The painter must give a completely free rein to any feeling or sensations he may have and reject nothing to which he is naturally drawn.
I paint people not because of what they are like, not exactly in spite of what they are like, but how they happen to be.
I would wish my portraits to be of the people, not like them. Not having a look of the sitter, being them.
I paint people not because of what they are like... but how they happen to be.
A painter's tastes must grow out of what so obsesses him in life that he never has to ask himself what it is suitable for him to do in art.
There is a distinction between fact and truth. Truth has an element of revelation about it. If something is true, it does more than strike one as merely being so.
When I look at a body I know it gives me choices of what to put in a painting; what will suit me and what won't. There is a distinction between fact and truth.
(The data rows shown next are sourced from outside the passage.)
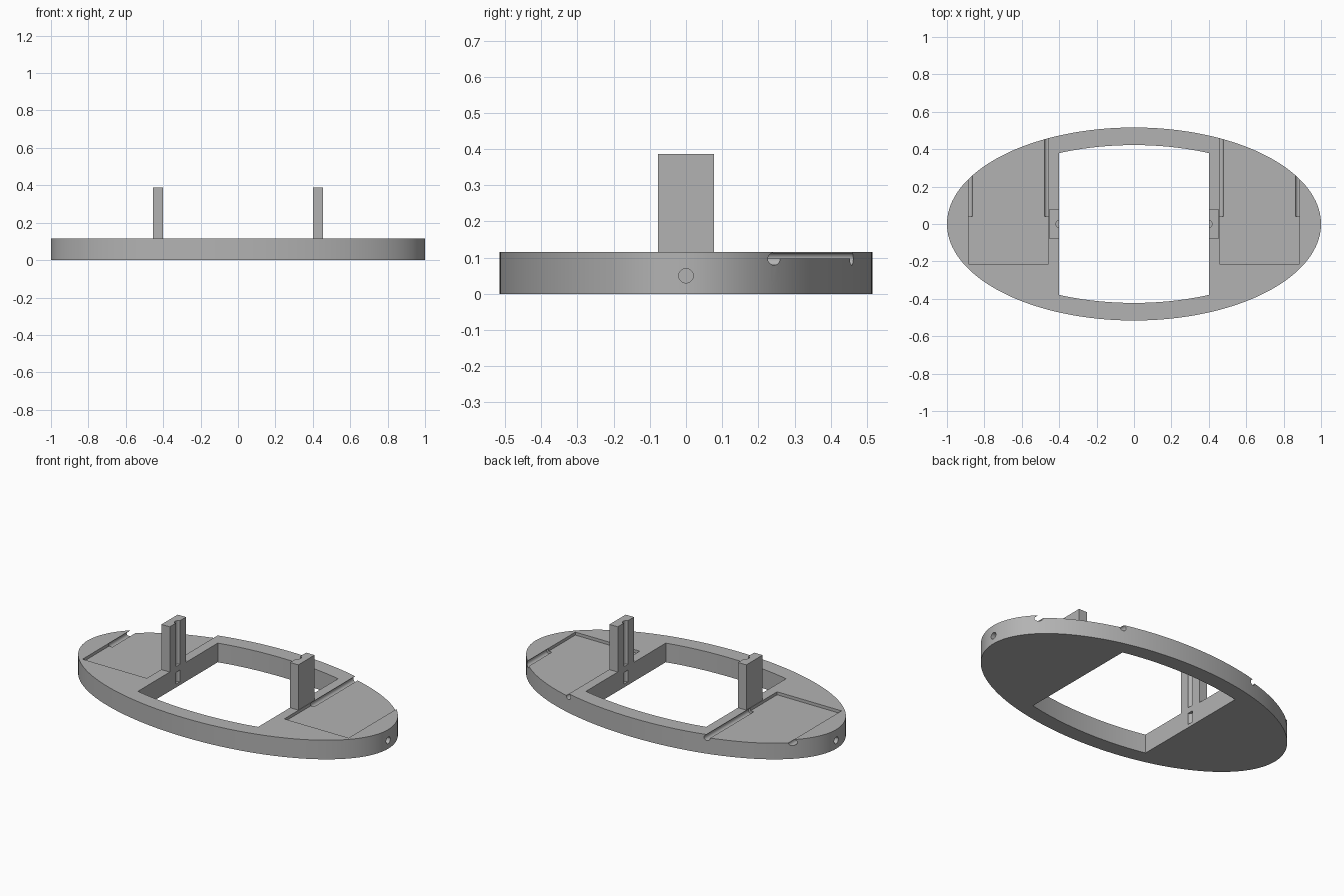
import bpy, bmesh, math
from mathutils import Matrix

if "Cube" in bpy.data.objects:
    bpy.data.objects.remove(bpy.data.objects["Cube"], do_unlink=True)

TOP = 0.115          # deck height
FLOOR = 0.097        # recess floor height
HALF_X, HALF_Y = 1.0, 0.516

grey = bpy.data.materials.new("plain grey")
grey.use_nodes = True
colour = (0.45, 0.45, 0.45, 1)
grey.diffuse_color = colour
grey.node_tree.nodes["Principled BSDF"].inputs["Base Color"].default_value = colour


def make(name, bm):
    bmesh.ops.recalc_face_normals(bm, faces=bm.faces)
    mesh = bpy.data.meshes.new(name)
    bm.to_mesh(mesh)
    bm.free()
    mesh.materials.append(grey)
    obj = bpy.data.objects.new(name, mesh)
    bpy.context.collection.objects.link(obj)
    return obj


def prism(name, outline, z0, z1):
    bm = bmesh.new()
    face = bm.faces.new([bm.verts.new((x, y, z0)) for x, y in outline])
    ext = bmesh.ops.extrude_face_region(bm, geom=[face])
    moved = [v for v in ext["geom"] if isinstance(v, bmesh.types.BMVert)]
    bmesh.ops.translate(bm, verts=moved, vec=(0, 0, z1 - z0))
    return make(name, bm)


def box(name, x0, x1, y0, y1, z0, z1):
    return prism(name, [(x0, y0), (x1, y0), (x1, y1), (x0, y1)], z0, z1)


def rod(name, centre, radius, length, axis):
    bm = bmesh.new()
    turn = Matrix.Rotation(math.pi / 2, 4, "Y" if axis == "X" else "X")
    bmesh.ops.create_cone(bm, cap_ends=True, segments=32, radius1=radius,
                          radius2=radius, depth=length,
                          matrix=Matrix.Translation(centre) @ turn)
    return make(name, bm)


def ellipse(a, b, start, end, n):
    angles = [start + (end - start) * i / n for i in range(n)]
    return [(a * math.cos(t), b * math.sin(t)) for t in angles]


def rounded_slot(name, side, z0, z1):
    # wire slot with a rounded back, cut into an inner wall
    arc = [(0.403 + 0.014 * math.cos(t), 0.02 * math.sin(t))
           for t in [math.pi * (i / 12 - 0.5) for i in range(13)]]
    outline = [(0.38, -0.02)] + arc + [(0.38, 0.02)]
    return prism(name, [(side * x, y) for x, y in outline], z0, z1)


def cut(obj, cutter):
    mod = obj.modifiers.new("cut", "BOOLEAN")
    mod.operation = "DIFFERENCE"
    mod.solver = "EXACT"
    mod.object = cutter
    bpy.context.view_layer.objects.active = obj
    bpy.ops.object.modifier_apply(modifier=mod.name)
    bpy.data.objects.remove(cutter, do_unlink=True)


# oval base plate
base = prism("base_plate", ellipse(HALF_X, HALF_Y, 0, 2 * math.pi, 160), 0, TOP)

# central opening: straight sides, curved front and back
xs = [-0.4 + 0.8 * i / 24 for i in range(25)]
bow = [(x, 0.422 * math.sqrt(1 - (x / 0.91) ** 2)) for x in xs]
opening = bow + [(x, -y) for x, y in reversed(bow)]
cut(base, prism("opening_cutter", opening, -0.1, 0.3))

for side in (1, -1):
    # shallow recess, open at the rear rim
    x0, x1 = sorted((side * 0.457, side * 0.885))
    cut(base, box("recess_cutter", x0, x1, -0.213, 0.7, FLOOR, 0.2))
    # round channels along both edges of the recess
    for x in (0.461, 0.881):
        cut(base, rod("channel_cutter", (side * x, 0.37, 0.0965), 0.0175, 0.66, "Y"))
    # blind hole in the end of the rim
    cut(base, rod("hole_cutter", (side * HALF_X, 0, 0.05), 0.02, 0.1, "X"))
    # slot in the opening wall
    cut(base, rounded_slot("wall_slot_cutter", side, 0.02, 0.09))

    # upright post with a slot in its inner face
    x0, x1 = sorted((side * 0.4, side * 0.455))
    post = box("left_post" if side > 0 else "right_post",
               x0, x1, -0.077, 0.077, TOP, 0.387)
    cut(post, rounded_slot("post_slot_cutter", side, 0.125, 0.5))

# smooth the curved walls, keep the edges crisp
bpy.ops.object.select_all(action="DESELECT")
for obj in bpy.data.objects:
    if obj.name in ("base_plate", "left_post", "right_post"):
        obj.select_set(True)
        bpy.context.view_layer.objects.active = obj
bpy.ops.object.shade_smooth_by_angle(angle=math.radians(30))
Truth has an element of revelation about it. If something is true, it does more than strike one as merely being so.
I am only interested in painting the actual person, in doing a painting of them, not in using them to some ulterior end of art. For me, to use someone doing something not native to them would be wrong.
I remember Francis Bacon would say that he felt he was giving art what he thought it previously lacked. With me, it's what Yeats called the fascination with what's difficult. I'm only trying to do what I can't do.
The character of the artist doesn't enter into the nature of the art.
Painting is sometimes like those recipes where you do all manner of elaborate things to a duck, and then end up putting it on one side and only using the skin.
As far as I am concerned the paint is the person. I want it to work for me just as flesh does.
I want paint to work as flesh.
My work is purely autobiographical... It is about myself and my surroundings.
The painter's obsession with his subject is all that he needs to drive him to work.